• $$g_1, \ldots, g_p$$ are real functions whose domain is $$\mathbb R^m$$ and whose partial derivatives all exist,
• $$h_1, \ldots, h_p$$ are real functions whose domain is $$\mathbb R^n$$ and whose partial derivatives all exist,

$$(1)$$ can be rewritten as

$$\begin{bmatrix} \partial _1h_1 & \ldots & \partial_nh_1\\ \vdots & \ddots & \vdots\\ \partial_1h_p & \ldots & \partial_nh_p \end{bmatrix}_X = \begin{bmatrix} \partial _1g_1 & \ldots & \partial_mg_1\\ \vdots & \ddots & \vdots\\ \partial_1g_p & \ldots & \partial_mg_p \end{bmatrix}_{F(X)} \begin{bmatrix} \partial _1f_1 & \ldots & \partial_nf_1\\ \vdots & \ddots & \vdots\\ \partial_1f_m & \ldots & \partial_nf_m \end{bmatrix}_X \tag{2}$$

Armed with this formulation of this standard theorem, all that's left is to look at the problem through this lens.

As I understand it you have a differentiable function $$u\colon \mathbb R^2\to \mathbb R$$, a function $$\varphi \colon \mathbb R^2\to\mathbb R^2, (x,t)\mapsto (t, x+t)$$ (which is also differentiable) and you're asked to find $$\partial _2(u\circ \varphi)$$.

Now it's easy. In the notation above we have $$m=2=n$$, $$p=1$$, $$G=u$$, $$F=\varphi$$, $$f_1\colon \mathbb R^2\to \mathbb R, (x,t)\mapsto t$$ and $$f_2\colon \mathbb R^2\to \mathbb R, (x,t)\mapsto x+t$$. Set $$H=u\circ \varphi$$ and conclude that for all $$(x,t)$$ in $$\mathbb R^2$$ it holds that \begin{align} \begin{bmatrix} \partial _1h_1 & \partial_2h_1 \end{bmatrix}_{(x,t)} &= \begin{bmatrix} \partial _1u & \partial_2u \end{bmatrix}_{F(x,t)} \begin{bmatrix} \partial _1f_1 & \partial_2f_1\\ \partial_1f_2 & \partial_2f_2 \end{bmatrix}_{(x,t)}\\ &= \begin{bmatrix} \left(\partial _1u\right)(t,x+t) & \left(\partial_2u\right)(t,x+t) \end{bmatrix} \begin{bmatrix} 0& 1\\ 1 & 1 \end{bmatrix}\\ &= \begin{bmatrix} \left(\partial _2u\right)(t,x+t) & \left(\partial _1u\right)(t,x+t)+\left(\partial_2u\right)(t,x+t) \end{bmatrix}_. \end{align}

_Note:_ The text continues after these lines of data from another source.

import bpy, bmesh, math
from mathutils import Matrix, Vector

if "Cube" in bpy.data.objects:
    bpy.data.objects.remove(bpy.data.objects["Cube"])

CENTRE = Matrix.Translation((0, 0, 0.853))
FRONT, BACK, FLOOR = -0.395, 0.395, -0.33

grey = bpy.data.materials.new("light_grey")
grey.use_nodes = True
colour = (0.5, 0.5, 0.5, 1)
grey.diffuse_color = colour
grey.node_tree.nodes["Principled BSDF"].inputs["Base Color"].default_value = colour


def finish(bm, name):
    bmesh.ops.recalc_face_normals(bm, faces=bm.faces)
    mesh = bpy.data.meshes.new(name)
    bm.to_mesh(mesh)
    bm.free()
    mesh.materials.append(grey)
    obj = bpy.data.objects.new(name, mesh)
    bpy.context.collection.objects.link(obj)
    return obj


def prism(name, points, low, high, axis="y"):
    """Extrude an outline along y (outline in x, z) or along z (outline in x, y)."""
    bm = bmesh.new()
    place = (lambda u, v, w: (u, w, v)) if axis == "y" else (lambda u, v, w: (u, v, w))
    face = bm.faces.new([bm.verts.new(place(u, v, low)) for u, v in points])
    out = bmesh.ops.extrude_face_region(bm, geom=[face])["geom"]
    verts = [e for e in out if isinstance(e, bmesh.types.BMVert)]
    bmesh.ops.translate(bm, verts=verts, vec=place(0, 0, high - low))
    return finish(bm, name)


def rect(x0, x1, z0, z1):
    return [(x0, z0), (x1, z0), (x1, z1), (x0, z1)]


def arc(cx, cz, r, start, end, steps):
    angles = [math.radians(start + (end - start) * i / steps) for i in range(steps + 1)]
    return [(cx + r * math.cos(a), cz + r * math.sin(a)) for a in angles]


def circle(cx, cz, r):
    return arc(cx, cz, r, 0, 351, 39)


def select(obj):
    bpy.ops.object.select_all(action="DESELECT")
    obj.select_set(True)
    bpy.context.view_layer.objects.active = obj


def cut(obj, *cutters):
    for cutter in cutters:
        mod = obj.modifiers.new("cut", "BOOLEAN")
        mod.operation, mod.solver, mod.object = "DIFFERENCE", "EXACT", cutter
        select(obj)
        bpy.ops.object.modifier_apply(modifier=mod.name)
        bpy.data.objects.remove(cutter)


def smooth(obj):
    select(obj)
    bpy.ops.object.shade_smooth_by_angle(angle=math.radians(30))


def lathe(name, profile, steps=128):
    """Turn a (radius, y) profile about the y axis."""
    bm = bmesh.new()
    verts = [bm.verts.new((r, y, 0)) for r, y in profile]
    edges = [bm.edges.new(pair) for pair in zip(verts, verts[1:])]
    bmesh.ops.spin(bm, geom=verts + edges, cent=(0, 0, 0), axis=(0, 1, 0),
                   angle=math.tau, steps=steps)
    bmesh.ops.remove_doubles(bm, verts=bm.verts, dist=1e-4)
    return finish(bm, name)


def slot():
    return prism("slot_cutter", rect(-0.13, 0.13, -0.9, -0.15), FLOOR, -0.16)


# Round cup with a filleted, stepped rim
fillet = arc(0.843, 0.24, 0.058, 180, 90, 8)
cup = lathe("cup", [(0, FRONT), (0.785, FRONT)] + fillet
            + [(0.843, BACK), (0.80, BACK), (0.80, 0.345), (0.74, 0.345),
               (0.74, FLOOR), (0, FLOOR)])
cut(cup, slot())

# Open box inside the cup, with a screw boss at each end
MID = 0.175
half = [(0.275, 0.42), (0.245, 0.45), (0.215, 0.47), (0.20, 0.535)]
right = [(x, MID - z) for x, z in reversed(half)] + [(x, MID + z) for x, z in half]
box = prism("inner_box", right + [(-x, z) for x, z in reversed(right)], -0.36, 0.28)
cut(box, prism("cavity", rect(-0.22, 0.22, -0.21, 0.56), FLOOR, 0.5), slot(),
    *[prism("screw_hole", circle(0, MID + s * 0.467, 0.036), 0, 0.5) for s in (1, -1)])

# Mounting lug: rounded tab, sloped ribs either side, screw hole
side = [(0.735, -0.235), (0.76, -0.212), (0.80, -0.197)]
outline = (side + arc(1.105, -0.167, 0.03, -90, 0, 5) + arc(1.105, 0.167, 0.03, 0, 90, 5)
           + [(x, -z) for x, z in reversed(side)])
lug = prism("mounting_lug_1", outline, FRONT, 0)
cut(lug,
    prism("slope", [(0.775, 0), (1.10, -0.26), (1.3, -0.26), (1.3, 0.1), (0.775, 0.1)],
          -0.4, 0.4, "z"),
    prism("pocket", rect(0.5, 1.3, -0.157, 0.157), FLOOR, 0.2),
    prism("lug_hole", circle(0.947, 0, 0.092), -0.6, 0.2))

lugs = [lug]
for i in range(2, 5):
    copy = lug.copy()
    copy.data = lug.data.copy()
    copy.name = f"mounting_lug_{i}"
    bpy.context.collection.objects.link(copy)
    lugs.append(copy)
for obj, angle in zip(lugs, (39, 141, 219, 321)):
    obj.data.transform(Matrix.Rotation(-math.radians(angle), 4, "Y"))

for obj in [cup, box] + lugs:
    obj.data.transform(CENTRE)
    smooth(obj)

Consider $$u(x,t)=x^2+t^2$$ and $$\xi=t, \eta=x+t$$.

Then: $$u(\xi(x,t),\eta(x,t))=(\eta-\xi)^2+\xi^2$$. We get: $$u_t=2(\eta-\xi)\cdot (\eta_t-\xi_t)+2\xi\cdot \xi_t=\\ 2(x+t-t)\cdot (1-1)+2t\cdot 1=\\ 2t,$$ which is true: $$u_t=(x^2+t^2)_t=2t.$$